Alda is tied to Ahriman. He could run away from both factions, hiding at neutral areas or asking for protection from Earthra... but despite all this, he stays with Ahriman, drawn to his might, cruelness and skills. The necromancer shares a coldness with the angel anyone else judge him for. To him, Ahri is the only person in the entire world who is be able to understand him and even though he treats him like an abomination, Alda can't help but see him as his master and the ultimate idol, holding him higher than the gods even.
In the picture itself, many of these symbols are hidden too. Instead of the pentagram, the seat Ahriman sits symbolizes the goat, the white roses that get painted red in blood showing the loss of innocence and the deep corruption. In the background, angels are falling out of the sky, bleeding from their hearts as symbol of how they fall to their desires. Ahri sits in front of the sun in the background, covering it and throwing his shadow over Alda. The angel is blindfolded and even though Ahri holds him with the strings around his neck, Alda is able to move freely... yet he remains lying at at his feet, a red, tainted rose falling from either of his hands. Ahriman is holding the spider web strings, controlling his 'net' that way...
Ahri also steps on Alda's artificial wing, scattering it and thus binding the angel to him in addition: He couldn't fly away even if he wanted to. That way he shows too though that he doesn't want Ahri to leave. Even if his strings fail, he makes sure Alda is unable to get away from him... They need -each other-, the angel isn't the only one depending on the necromancer, but it is a two sided thing... Ahri needs Alda for his plans. He can't let the angel go even if his charms fail.

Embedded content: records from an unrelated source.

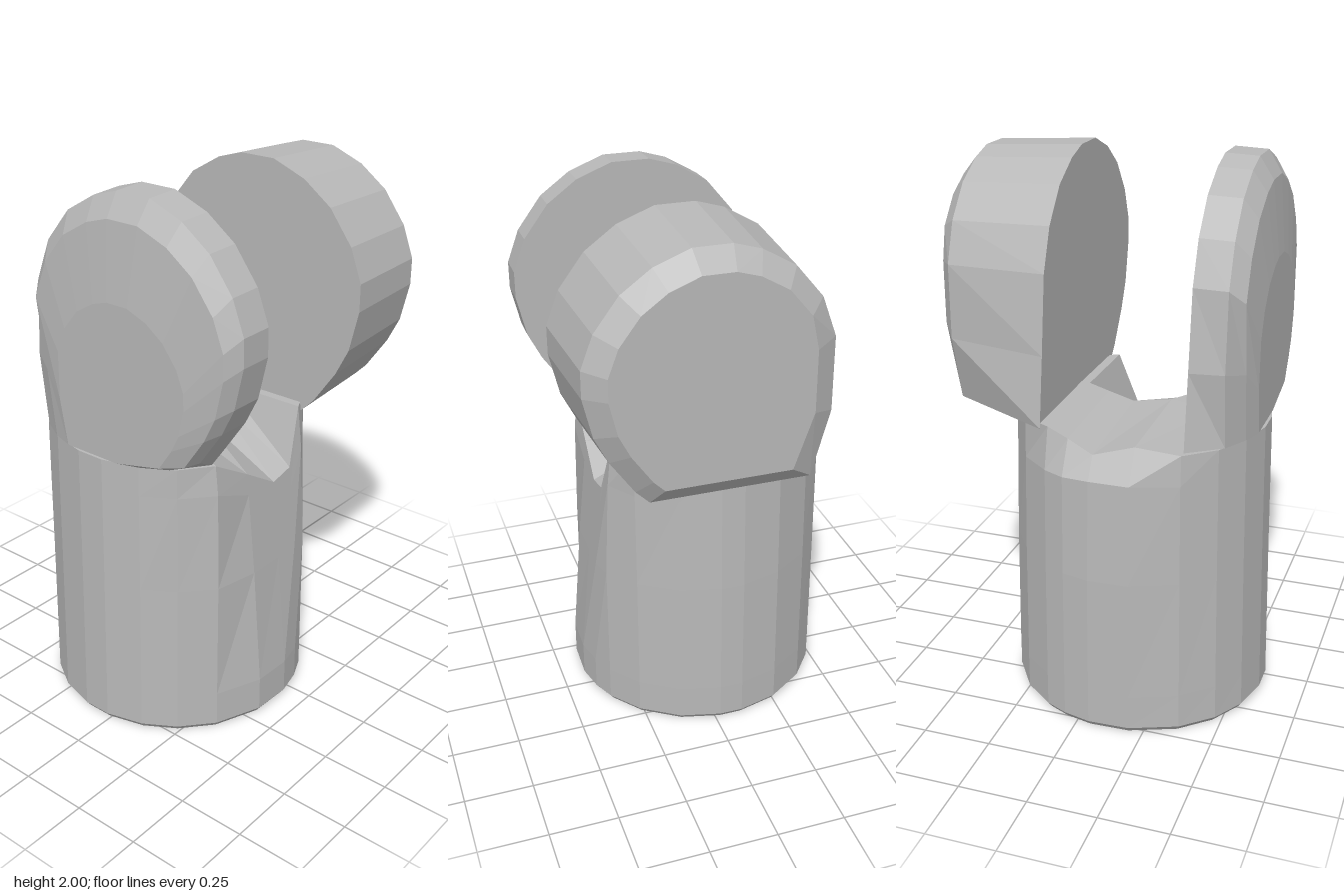
import * as THREE from 'three';

const { lerp, clamp } = THREE.MathUtils;
const CX = -0.06, CZ = 0.11, R = 0.48; // centre and radius of the round foot

// Flat-shaded geometry from a list of triangle corners
function facets(pos) {
  const g = new THREE.BufferGeometry();
  g.setAttribute('position', new THREE.Float32BufferAttribute(pos, 3));
  g.computeVertexNormals();
  return g;
}

const quad = (out, a, b, c, d) => out.push(...a, ...b, ...c, ...a, ...c, ...d);

// Side skin between successive rings
function skin(rings) {
  const out = [];
  for (let j = 0; j + 1 < rings.length; j++) {
    const p = rings[j], q = rings[j + 1], n = p.length;
    for (let i = 0; i < n; i++) quad(out, p[i], p[(i + 1) % n], q[(i + 1) % n], q[i]);
  }
  return out;
}

// Fan that closes a ring
function cap(ring, out, flip) {
  const n = ring.length;
  const c = [0, 1, 2].map(k => ring.reduce((s, p) => s + p[k], 0) / n);
  for (let i = 0; i < n; i++) {
    const a = ring[i], b = ring[(i + 1) % n];
    out.push(...c, ...(flip ? b : a), ...(flip ? a : b));
  }
}

// Linear interpolation through [key, value] points with falling keys
function sample(table, key) {
  for (let i = 0; i + 1 < table.length; i++) {
    const [k0, v0] = table[i], [k1, v1] = table[i + 1];
    if (key <= k0 && key >= k1) return lerp(v0, v1, (key - k0) / (k1 - k0));
  }
  return key > table[0][0] ? table[0][1] : table[table.length - 1][1];
}

// Saddle height along its right rim, middle and left rim, by z
const rimRight = [[0.36, 1.08], [0.05, 0.9], [-0.05, 0.92], [-0.13, 1.13]];
const rimMiddle = [[0.37, 1.08], [0.36, 1.13], [0.05, 1.08], [-0.13, 1.13]];
const rimLeft = [[0.37, 1.08], [0.36, 1.13], [0.05, 1.05], [-0.13, 1.12]];
// Flats that trim the round body on each side, by y
const flatRight = [[1.14, 0.32], [1, 0.335], [0.15, 0.42]];
const flatLeft = [[1.14, -0.44], [1.08, -0.455], [0.97, -0.52], [0.6, -0.54]];
// Body radius to the front and back, by y
const radFront = [[1.08, 0.46], [0.6, 0.468], [0.02, 0.48], [0, 0.465]];
const radBack = [[1.1, 0.46], [0.4, 0.48], [0.02, 0.48], [0, 0.465]];

function bodyGeometry() {
  const zs = [0.587, 0.55, 0.48, 0.37, 0.2, 0.05, -0.05, -0.13, -0.24, -0.33, -0.368];
  const steps = [...zs.map(z => [z, 1]), ...[...zs].reverse().map(z => [z, -1])];
  const ring = level => steps.map(([z, side]) => {
    const top = sample(side > 0 ? rimRight : rimLeft, z);
    const y = level === 'top' ? top : Math.min(level, top - 0.08);
    const s = (z - CZ) / R;
    const rx = y < 0.02 ? 0.465 : R;
    const rz = sample(s > 0 ? radFront : radBack, y);
    const x = CX + side * rx * Math.sqrt(Math.max(0, 1 - s * s));
    return [clamp(x, sample(flatLeft, y), sample(flatRight, y)), y, CZ + s * rz];
  });
  const rings = [0, 0.02, 0.15, 0.6, 0.97, 'top'].map(ring);
  const out = skin(rings);
  cap(rings[0], out, true);
  // Saddle surface, laid as strips from the right rim over the middle to the left rim
  const t = rings[rings.length - 1], n = t.length;
  const middle = zs.map((z, k) => [-0.02, sample(rimMiddle, z), t[k][2]]);
  for (let k = 0; k + 1 < zs.length; k++) {
    quad(out, t[k], t[k + 1], middle[k + 1], middle[k]);
    quad(out, middle[k], middle[k + 1], t[n - 2 - k], t[n - 1 - k]);
  }
  return facets(out);
}

// Shared lug outline, anticlockwise from the lower left corner
const outline = [
  [-0.43, 1.08], [0.31, 1.08], [0.36, 1.15], [0.45, 1.28], [0.5, 1.38], [0.535, 1.53],
  [0.535, 1.63], [0.49, 1.75], [0.4, 1.87], [0.29, 1.95], [0.16, 2], [0.02, 2],
  [-0.08, 1.97], [-0.2, 1.9], [-0.3, 1.78], [-0.36, 1.63], [-0.395, 1.35],
];

function lugGeometry(rings) {
  const out = skin(rings);
  cap(rings[0], out, true);
  cap(rings[rings.length - 1], out, false);
  return facets(out);
}

// Thin front lug: its foot is flush with the round body, its face is slightly domed
function frontLug() {
  const layers = [[0.36, 1], [0.48, 0.995], [0.53, 0.91], [0.557, 0.62]];
  return lugGeometry(layers.map(([z, k]) => {
    const half = R * Math.sqrt(1 - ((z - CZ) / 0.46) ** 2);
    return outline.map(([x, y]) => {
      const px = 0.06 + (x - 0.06) * k, py = 1.08 + (y - 1.08) * k;
      if (y < 1.1) return [x < 0 ? Math.max(x, CX - half) : Math.min(x, CX + half), py, z];
      return [y < 1.5 ? Math.max(px, CX - half - 0.03) : px, py, z];
    });
  }));
}

// Thick rear lug, tapering and chamfered towards the back
function rearLug() {
  // z, scale, leftmost x at the foot, leftmost x above it
  const layers = [
    [-0.58, 0.8, -0.18, -0.25], [-0.52, 0.955, -0.27, -0.335], [-0.155, 1, -0.43, -0.43],
  ];
  return lugGeometry(layers.map(([z, k, footX, minX]) => outline.map(([x, y]) => [
    Math.max(y < 1.1 ? footX : minX, 0.08 + (x - 0.08) * k),
    1.55 + (Math.max(y, 1.1) - 1.55) * k,
    z,
  ])));
}

export function createModel() {
  const grey = new THREE.MeshStandardMaterial({ color: 0xb8b8b8 });
  grey.name = 'grey';
  grey.flatShading = true;
  const model = new THREE.Group();
  model.name = 'forkedPost';
  const parts = { body: bodyGeometry(), frontLug: frontLug(), rearLug: rearLug() };
  for (const [name, geometry] of Object.entries(parts)) {
    const mesh = new THREE.Mesh(geometry, grey);
    mesh.name = name;
    model.add(mesh);
  }
  return model;
}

Ahriman symbolizes 'The Devil' in two ways... as a personification of the card itself, the reason why others fall to their desires and dark ambitions, as well as being controlled by it himself, being a slave to his own powers, desire for might and shadows of the past.